Painted Horses by Malcolm Brooks
Reviewed by Paula Tupper
Release date: August 5, 2014
Summertime can be a difficult time for a book reviewer. There are stacks and stacks of new books issued for the vacation reading crowd, fat books with short simple sentences and flashy plots that are projected on the mind’s eye like the entertaining summer movies light up the cool darkness of an air conditioned theatre. Much like the salty, buttery popcorn munched voraciously in that chilly darkness, summer books are consumed by the handful. They are fun, often pleasant experiences, but very much like having a constant diet of popcorn or Cheetos, they are rarely filling nor do they leave you with the pleasant feeling of having consumed a real meal.
It is such a wonder and delight then to find yourself with a book that is a feast, a banquet for the mind. Painted Horses is just such a book. The debut novel of writer Malcolm Brooks, Painted Horses is a combination of polished writing, interesting questions, fully fleshed characters, and a compelling series of interconnected storylines. I rarely, if ever, have felt the need to slow down the speed with which I read, but I forced myself to do so with this book because I simply did not want it to end.
The novel centers around two primary characters and their experiences. Catherine Lemay is a very young archaeologist by default. While in London in the 1950s, she finds herself distracted from her studies as a serious pianist by the site of a dig in one of the areas bombed out during the Blitz. Here, the stone remnants of Londinium have been uncovered by the destruction of the modern city built in layer upon layer atop the antiquities. As a result of her interest and constant loitering at the dig, she is accepted by the workmen and eventually by the professors. She abandons her music, and gives her heart to the dig. As a result of the publicity following the uncovering of a pagan Roman temple, Catherine is offered a temporary position back in the United States with the Smithsonian at a site in Montana. She is expected to examine a bleak area of high desert prior to the building of a dam that will flood the area, and document anything of importance she finds. Catherine struggles with her own inadequacies for the position, the attitudes of those who want the dam regardless of any Native American sacred places that might be inundated, and her general youth and inexperience.
The parallel story concerns John H., a man who lives in that vast landscape with his painted horse, solitary and mysterious. He was one of the wild boys of the road left homeless by circumstances in the Great Depression, riding the rails until he landed in Montana. There he found a career as a mustanger, a home with a Basque sheepherder, and a place to belong until World War Two called him to the battlefields of Europe. The book details his travels from the beginning as a skinny, hopeless boy, to the damaged man who returned to Montana to heal after cataclysmic losses.

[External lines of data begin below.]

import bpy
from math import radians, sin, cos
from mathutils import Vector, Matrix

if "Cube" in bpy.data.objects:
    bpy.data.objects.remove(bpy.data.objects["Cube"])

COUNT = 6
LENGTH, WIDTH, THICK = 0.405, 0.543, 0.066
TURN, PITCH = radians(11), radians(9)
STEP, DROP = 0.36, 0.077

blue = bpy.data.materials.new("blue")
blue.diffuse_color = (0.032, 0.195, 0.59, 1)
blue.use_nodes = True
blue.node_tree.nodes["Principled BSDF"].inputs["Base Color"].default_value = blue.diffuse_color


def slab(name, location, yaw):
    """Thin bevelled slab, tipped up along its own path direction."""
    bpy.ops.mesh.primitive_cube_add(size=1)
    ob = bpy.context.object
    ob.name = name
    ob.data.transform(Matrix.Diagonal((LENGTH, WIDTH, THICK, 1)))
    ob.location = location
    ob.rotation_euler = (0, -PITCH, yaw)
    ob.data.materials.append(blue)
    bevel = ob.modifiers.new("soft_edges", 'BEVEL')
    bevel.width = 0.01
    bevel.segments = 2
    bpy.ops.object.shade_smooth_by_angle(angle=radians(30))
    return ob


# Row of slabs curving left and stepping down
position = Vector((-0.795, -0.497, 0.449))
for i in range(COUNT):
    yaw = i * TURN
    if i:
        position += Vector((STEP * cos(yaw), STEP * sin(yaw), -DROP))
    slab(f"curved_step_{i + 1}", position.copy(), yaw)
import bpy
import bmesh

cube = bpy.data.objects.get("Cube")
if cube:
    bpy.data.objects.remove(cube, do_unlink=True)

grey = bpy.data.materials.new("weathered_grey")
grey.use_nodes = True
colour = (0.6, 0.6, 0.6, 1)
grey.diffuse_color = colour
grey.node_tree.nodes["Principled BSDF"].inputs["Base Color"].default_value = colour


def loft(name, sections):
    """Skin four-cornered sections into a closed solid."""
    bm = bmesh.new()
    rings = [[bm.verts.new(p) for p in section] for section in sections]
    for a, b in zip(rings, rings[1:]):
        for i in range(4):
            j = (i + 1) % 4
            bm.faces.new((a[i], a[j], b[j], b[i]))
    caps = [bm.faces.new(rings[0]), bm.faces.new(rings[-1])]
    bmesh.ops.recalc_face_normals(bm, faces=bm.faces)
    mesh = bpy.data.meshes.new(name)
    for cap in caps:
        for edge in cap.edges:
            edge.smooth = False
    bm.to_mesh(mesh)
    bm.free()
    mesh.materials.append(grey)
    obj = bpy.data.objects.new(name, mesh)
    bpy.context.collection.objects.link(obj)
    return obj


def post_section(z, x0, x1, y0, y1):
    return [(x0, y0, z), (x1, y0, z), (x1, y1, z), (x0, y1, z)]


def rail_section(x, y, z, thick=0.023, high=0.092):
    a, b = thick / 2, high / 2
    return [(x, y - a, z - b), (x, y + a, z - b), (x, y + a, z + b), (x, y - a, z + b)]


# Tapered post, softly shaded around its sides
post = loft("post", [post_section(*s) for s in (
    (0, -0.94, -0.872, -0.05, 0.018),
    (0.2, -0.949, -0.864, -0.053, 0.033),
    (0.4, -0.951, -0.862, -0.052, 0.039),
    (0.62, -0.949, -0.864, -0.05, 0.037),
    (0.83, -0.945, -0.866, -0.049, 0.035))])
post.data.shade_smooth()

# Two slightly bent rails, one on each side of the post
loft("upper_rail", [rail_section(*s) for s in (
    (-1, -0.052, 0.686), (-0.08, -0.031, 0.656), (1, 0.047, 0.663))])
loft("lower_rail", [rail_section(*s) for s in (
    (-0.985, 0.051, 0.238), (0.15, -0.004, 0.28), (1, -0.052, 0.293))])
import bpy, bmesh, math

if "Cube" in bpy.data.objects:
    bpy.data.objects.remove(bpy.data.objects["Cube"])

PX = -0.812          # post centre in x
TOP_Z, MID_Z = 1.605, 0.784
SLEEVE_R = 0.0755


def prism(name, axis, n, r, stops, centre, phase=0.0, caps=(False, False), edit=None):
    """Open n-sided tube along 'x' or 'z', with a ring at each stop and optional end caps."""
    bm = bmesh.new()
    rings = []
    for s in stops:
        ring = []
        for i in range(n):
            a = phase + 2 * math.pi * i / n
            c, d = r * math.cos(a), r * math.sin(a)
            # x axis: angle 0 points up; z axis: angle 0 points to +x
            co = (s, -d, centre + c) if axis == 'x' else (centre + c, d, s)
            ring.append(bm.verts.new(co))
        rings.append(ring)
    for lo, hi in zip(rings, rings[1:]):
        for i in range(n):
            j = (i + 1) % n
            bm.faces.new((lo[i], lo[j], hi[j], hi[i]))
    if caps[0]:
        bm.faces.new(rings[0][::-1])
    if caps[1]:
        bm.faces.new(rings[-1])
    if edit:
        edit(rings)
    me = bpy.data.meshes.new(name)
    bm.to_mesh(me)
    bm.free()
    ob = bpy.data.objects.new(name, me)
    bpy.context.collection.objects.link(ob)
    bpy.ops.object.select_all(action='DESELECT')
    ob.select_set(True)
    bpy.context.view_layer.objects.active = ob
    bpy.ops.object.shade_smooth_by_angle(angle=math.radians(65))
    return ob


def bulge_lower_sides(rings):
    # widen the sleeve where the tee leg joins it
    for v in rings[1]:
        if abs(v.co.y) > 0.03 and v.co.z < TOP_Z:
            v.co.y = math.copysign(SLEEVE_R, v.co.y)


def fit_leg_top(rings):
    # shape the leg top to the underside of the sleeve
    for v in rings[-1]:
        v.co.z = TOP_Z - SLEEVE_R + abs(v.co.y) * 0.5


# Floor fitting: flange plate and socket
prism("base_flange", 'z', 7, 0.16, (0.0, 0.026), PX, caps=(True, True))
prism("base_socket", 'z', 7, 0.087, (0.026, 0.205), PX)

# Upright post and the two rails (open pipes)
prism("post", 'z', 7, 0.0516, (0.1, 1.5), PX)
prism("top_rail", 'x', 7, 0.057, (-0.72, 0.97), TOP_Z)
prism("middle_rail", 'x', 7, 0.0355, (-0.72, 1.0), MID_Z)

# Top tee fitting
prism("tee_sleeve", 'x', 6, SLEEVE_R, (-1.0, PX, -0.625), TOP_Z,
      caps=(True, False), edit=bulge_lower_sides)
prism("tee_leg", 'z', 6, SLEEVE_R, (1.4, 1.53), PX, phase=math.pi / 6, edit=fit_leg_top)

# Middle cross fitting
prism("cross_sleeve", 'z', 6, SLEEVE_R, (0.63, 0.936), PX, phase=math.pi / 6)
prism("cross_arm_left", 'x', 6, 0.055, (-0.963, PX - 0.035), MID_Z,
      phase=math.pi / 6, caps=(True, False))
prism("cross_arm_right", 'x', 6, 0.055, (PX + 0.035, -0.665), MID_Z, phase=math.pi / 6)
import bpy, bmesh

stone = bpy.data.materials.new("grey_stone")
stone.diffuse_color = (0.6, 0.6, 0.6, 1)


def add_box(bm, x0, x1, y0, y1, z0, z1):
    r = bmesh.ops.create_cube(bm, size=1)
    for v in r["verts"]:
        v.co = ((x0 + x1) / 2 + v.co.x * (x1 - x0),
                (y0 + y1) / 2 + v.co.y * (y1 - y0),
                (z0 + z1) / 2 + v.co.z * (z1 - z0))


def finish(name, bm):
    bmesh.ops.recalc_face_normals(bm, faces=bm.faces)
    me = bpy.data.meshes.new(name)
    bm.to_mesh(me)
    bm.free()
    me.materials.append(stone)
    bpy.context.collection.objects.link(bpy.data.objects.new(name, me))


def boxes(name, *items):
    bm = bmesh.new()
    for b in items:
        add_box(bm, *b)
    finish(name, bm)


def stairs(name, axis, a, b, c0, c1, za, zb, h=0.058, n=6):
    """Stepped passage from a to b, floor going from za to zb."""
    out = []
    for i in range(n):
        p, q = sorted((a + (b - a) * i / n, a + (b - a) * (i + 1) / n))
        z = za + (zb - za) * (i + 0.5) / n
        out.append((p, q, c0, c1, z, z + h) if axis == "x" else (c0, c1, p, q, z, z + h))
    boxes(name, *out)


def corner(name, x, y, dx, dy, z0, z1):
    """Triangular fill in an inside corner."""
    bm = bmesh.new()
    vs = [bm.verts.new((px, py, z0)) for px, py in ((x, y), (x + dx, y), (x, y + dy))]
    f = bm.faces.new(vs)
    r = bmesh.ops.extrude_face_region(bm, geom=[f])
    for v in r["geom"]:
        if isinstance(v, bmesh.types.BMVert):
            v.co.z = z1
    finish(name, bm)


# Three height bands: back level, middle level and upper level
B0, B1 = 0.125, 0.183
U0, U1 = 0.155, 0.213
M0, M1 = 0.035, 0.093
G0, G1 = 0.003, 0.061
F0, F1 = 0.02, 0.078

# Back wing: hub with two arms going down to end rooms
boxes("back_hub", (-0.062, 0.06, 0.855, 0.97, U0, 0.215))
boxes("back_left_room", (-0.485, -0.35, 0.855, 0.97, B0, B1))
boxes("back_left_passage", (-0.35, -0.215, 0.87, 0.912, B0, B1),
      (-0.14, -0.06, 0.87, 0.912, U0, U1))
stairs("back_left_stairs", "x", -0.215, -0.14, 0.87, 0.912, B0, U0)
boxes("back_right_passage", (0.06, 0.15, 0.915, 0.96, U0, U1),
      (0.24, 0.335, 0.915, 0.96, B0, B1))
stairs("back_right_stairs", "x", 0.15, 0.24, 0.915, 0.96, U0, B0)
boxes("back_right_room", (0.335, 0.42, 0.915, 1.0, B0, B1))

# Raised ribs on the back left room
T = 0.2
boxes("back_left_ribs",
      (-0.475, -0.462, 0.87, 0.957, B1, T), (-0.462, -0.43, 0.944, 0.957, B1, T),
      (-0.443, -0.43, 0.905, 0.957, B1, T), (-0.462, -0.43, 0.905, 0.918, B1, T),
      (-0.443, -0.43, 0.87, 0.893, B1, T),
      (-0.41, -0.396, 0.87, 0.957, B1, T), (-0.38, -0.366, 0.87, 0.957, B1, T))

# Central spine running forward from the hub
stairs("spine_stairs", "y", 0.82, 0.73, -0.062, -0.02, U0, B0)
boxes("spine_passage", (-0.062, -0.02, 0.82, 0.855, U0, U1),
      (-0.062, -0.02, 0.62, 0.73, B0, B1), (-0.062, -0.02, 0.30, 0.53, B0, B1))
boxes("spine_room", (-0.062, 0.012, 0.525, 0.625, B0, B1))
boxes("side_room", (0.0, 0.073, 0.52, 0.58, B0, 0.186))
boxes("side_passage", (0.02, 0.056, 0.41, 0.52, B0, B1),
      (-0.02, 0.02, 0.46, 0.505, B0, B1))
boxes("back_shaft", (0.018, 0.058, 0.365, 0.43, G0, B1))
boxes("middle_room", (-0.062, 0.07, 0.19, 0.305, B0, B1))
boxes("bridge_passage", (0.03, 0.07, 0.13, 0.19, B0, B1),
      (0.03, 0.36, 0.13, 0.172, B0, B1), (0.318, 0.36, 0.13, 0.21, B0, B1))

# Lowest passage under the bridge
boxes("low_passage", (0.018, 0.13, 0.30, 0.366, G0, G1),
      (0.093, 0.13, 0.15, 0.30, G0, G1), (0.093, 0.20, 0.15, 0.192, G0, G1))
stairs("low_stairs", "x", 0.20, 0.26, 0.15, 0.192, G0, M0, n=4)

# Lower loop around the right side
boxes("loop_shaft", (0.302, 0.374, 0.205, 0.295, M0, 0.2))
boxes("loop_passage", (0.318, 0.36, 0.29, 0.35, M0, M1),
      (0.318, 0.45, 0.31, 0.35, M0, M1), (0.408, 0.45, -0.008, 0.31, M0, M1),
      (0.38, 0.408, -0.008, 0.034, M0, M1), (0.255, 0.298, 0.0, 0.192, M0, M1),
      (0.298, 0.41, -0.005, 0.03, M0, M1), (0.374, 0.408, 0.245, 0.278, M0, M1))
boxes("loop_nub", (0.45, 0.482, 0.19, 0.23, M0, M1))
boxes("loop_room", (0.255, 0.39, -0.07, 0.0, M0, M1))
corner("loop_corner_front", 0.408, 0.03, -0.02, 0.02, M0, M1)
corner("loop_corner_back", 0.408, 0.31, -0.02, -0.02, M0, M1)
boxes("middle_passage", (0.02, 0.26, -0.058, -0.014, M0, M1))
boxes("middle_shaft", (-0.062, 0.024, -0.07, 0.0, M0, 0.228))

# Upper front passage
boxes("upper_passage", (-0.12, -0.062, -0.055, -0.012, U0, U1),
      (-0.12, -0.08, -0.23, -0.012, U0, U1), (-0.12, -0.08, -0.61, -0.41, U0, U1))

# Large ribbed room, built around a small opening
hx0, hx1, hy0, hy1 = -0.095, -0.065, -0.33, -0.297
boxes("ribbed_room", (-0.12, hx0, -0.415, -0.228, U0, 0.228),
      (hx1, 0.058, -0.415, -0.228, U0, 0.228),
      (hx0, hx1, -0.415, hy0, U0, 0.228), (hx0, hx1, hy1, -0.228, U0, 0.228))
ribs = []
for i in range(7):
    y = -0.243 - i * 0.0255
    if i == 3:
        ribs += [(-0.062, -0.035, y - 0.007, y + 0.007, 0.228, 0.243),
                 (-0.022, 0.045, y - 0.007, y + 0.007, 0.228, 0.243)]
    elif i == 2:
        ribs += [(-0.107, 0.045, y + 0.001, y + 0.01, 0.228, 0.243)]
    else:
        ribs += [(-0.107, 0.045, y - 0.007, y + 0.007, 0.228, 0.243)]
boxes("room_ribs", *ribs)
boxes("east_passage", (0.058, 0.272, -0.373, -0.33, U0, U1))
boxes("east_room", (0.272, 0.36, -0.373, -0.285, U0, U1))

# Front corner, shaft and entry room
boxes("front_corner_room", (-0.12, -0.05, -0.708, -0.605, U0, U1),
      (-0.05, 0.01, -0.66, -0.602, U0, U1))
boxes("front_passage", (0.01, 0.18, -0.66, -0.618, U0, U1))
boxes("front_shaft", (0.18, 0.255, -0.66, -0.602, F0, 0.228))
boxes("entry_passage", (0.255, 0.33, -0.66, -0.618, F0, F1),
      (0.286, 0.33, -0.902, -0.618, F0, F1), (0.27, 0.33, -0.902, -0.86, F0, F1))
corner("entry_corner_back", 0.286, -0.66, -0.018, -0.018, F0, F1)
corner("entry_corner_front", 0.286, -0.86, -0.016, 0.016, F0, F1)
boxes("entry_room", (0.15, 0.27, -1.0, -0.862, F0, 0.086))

Brooks brings these two people together in a story that is part mystery, part history, part social issue, and part coming-of-age story. It resonates with the music of beautiful writing. Brooks must know classical music, because without the reader being conscious of the arrangement, Brooks’ narrative takes on the changes and tempos of an orchestral piece. At times, when the story is focused on youth and adolescent confusion there is a staccato rhythm to the sentences, with an occasional slower passage as the character is introspective. Description are lyrical. The vocabulary has a beauty to it in his descriptions of women, and places, and animals. The portions where he describes the horses that so influence John H’s life have the power and mobility of a cave painting; the words are short, fluid, powerful like the paint strokes of a prehistoric hand. This is no easy book dashed off in a fever, it is a beautiful polished piece of prose.
As the books moves towards its conclusion, the tension in the writing becomes almost unbearable, weighted down with a crushing sense of doom. That Brooks is able to put so much emotion into what could have been merely a thriller at this point says a great deal for his feeling for his creation. The book makes serious comments about the need to balance preservation with progress, yet it does not preach.
I believe Brooks has a strong future in literature. Painted Horses is not quite serious art, but it certainly stands in the doorway of literature. That it is exceedingly readable makes it a real treasure. I was so sorry to reach the end of Painted Horses. I will look forward to Brooks’ next book, and the one after that if he continues to produce material like this one. I strongly recommend Painted Horses to anyone who loves to read, loves a little history mixed in with their entertainment, a little social conscience mixed in with their adventure. Younger adults will find much to identify with in Catherine, as she struggles to choose between expectations and personal satisfaction, love and career, safety and what is right. Older readers will be drawn along in the heartbreaking experiences in the life of John H., with his unique sense of self and strong inner core. Painted Horses is truly a banquet, with a satisfying course for everyone who comes to its table.
In accordance with FTC guidelines for bloggers and endorsements, I would like to clarify that the books reviewed by me are either purchased/borrowed by me, or provided by the publisher/author free of charge. I am neither compensated for my reviews nor are my opinions influenced in any way by the avenues in which I obtain my materials. I received this book for free from Netgalley in exchange for my honest review.
- Print Length:336 pages
- Publisher:Grove Press (August 5, 2014)
- Sold by:Amazon Digital Services, Inc.